Here’s a good checklist for understanding CFDs: A CFD is a contract with a broker. You trade ‘on margin’, which means you do not pay the full purchase price of the share or index and do not physically own a share but make a deposit of about 10% to 25% of the value of the underlying share or index. If the margin deposit is 5% and you want to buy £1,000 worth of shares, your deposit is £50. If you want a whole portfolio of shares (maybe £10,000) you would only have to pay a £100 margin. Your leverage is increased by using CFDs and you are able to control up to 10 times (if not more) the stock compared with an ordinary share purchase. This higher gearing makes for greater profits if you correctly anticipate movements in the stock price. Conversely the risk of loss also increases at the same pace if the stock moves against you.
Q:The underlying market…what’s that?A: When you buy or sell a contract for difference, you are making an agreement to trade the difference in the value of an underlying asset (also referred to as the ‘underlying security’ or the ‘reference asset’) between now and the time the contract is closed. However, it is important to point out that you are not actually trading the underlying asset itself. CFD providers allow you to buy or sell CFDs on a wide number of underlying assets. Shares are the most common underlying asset although most CFD providers will also allow you to trade CFDs on other underlying assets, such as commodities and foreign exchange. So for instance, a Gold CFD means you are trading on the price movement in the actual Spot Gold market.
Winning trade – an example
Shares in The Big Company are trading at 100p each. You believe the firm is only likely to see its shares fall so purchase a short CFD against 10,000 shares in the firm. You are asked for 20 per cent of the value of the contract by a broker and pay £2,000. However, the contract is worth £10,000 and will result in a profit if shares rise.
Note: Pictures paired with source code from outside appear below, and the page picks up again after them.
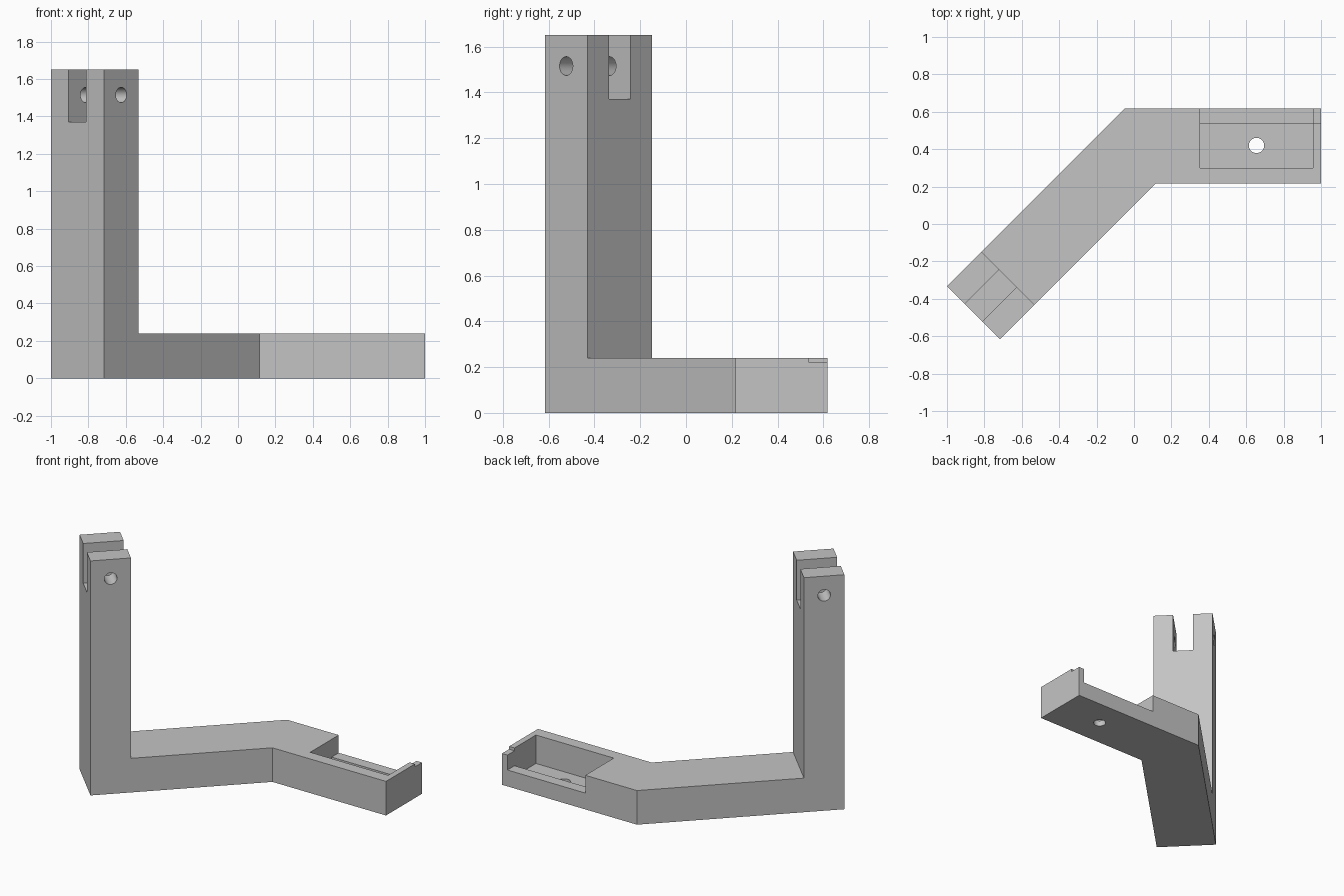
import bpy, bmesh, math
from mathutils import Matrix, Vector

if "Cube" in bpy.data.objects:
    bpy.data.objects.remove(bpy.data.objects["Cube"], do_unlink=True)

grey = bpy.data.materials.new("plain grey")
grey.use_nodes = True
colour = (0.55, 0.55, 0.55, 1)
grey.diffuse_color = colour
grey.node_tree.nodes["Principled BSDF"].inputs["Base Color"].default_value = colour

ARM_H, POST_H, WIDTH, POST_D = 0.24, 1.65, 0.40, 0.262


def add_object(name, bm):
    mesh = bpy.data.meshes.new(name)
    bmesh.ops.recalc_face_normals(bm, faces=bm.faces)
    bm.to_mesh(mesh)
    bm.free()
    mesh.materials.append(grey)
    obj = bpy.data.objects.new(name, mesh)
    bpy.context.collection.objects.link(obj)
    return obj


def raise_faces(bm, faces, height):
    geom = bmesh.ops.extrude_face_region(bm, geom=faces)["geom"]
    verts = [g for g in geom if isinstance(g, bmesh.types.BMVert)]
    bmesh.ops.translate(bm, verts=verts, vec=(0, 0, height))


def box(lo, hi, turn=Matrix()):
    lo, hi = Vector(lo), Vector(hi)
    bm = bmesh.new()
    place = turn @ Matrix.Translation((lo + hi) / 2) @ Matrix.Diagonal((*(hi - lo), 1))
    bmesh.ops.create_cube(bm, size=1, matrix=place)
    return bm


def rod(radius, length, place):
    bm = bmesh.new()
    bmesh.ops.create_cone(bm, cap_ends=True, segments=32, radius1=radius,
                          radius2=radius, depth=length, matrix=place)
    return bm


def cut(target, bm):
    cutter = add_object("cutter", bm)
    cutter.hide_render = True
    mod = target.modifiers.new("cut", "BOOLEAN")
    mod.operation, mod.solver, mod.object = "DIFFERENCE", "EXACT", cutter
    bpy.context.view_layer.objects.active = target
    bpy.ops.object.modifier_apply(modifier=mod.name)
    bpy.data.objects.remove(cutter, do_unlink=True)


# Bent arm with the upright post growing out of its diagonal end
bm = bmesh.new()
d = POST_D * math.sqrt(0.5)
outer, inner = (-1, -0.333), (-0.717, -0.616)
outline = [outer, inner, (inner[0] + d, inner[1] + d), (0.116, 0.217),
           (1, 0.217), (1, 0.617), (-0.05, 0.617), (outer[0] + d, outer[1] + d)]
v = [bm.verts.new((x, y, 0)) for x, y in outline]
foot = bm.faces.new((v[0], v[1], v[2], v[7]))
arm = bm.faces.new(v[2:])
raise_faces(bm, [foot, arm], ARM_H)
bm.faces.ensure_lookup_table()
top = min((f for f in bm.faces if all(p.co.z > ARM_H / 2 for p in f.verts)),
          key=lambda f: f.calc_center_median().x)
raise_faces(bm, [top], POST_H - ARM_H)
bracket = add_object("bent_bracket", bm)

# Fork slot and cross pin hole, in the post's own turned frame
centre = Vector((sum(p[0] for p in (outline[0], outline[2])) / 2,
                 sum(p[1] for p in (outline[0], outline[2])) / 2, 0))
turn = Matrix.Translation(centre) @ Matrix.Rotation(math.radians(45), 4, "Z")
half = WIDTH / 6
cut(bracket, box((-0.3, -half, 1.37), (0.3, half, 1.8), turn))
cut(bracket, rod(0.041, 0.8, turn @ Matrix.Translation((0, 0, 1.515))
                 @ Matrix.Rotation(math.radians(90), 4, "X")))

# Tray pocket, lowered back lip, shallow end step and floor hole
cut(bracket, box((0.352, 0.30, 0.04), (0.958, 0.538, 0.4)))
cut(bracket, box((0.352, 0.50, 0.115), (0.958, 0.8, 0.4)))
cut(bracket, box((0.9, 0.538, 0.22), (1.2, 0.8, 0.4)))
cut(bracket, rod(0.041, 0.3, Matrix.Translation((0.655, 0.42, 0))))

# Smooth hole walls, crisp edges elsewhere
bpy.ops.object.select_all(action="DESELECT")
bracket.select_set(True)
bpy.context.view_layer.objects.active = bracket
bpy.ops.object.shade_smooth_by_angle(angle=math.radians(30))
Soon after the company encounters problems that cause its shares to plummet to just 50p. This mean a difference in price of 50p on each of the 10,000 shares and will earn you £5,000, minus commission and interest charges.
However, it is also wise to be aware of the potential for loss. If you had opted to buy a long CFD against the 10,000 shares – handing over £2,000 in the belief shares would rise – it would have been a different story. The difference of £5,000 would now be in favour of the CFD broker. This would cause you to lose your initial stake of £2,000 and mean you owe an additional £3,000 on top. You could choose to close the CFDs and pay up or you could hold on and hope shares will go up. There is, of course, a risk further falls could happen and even more will be owed.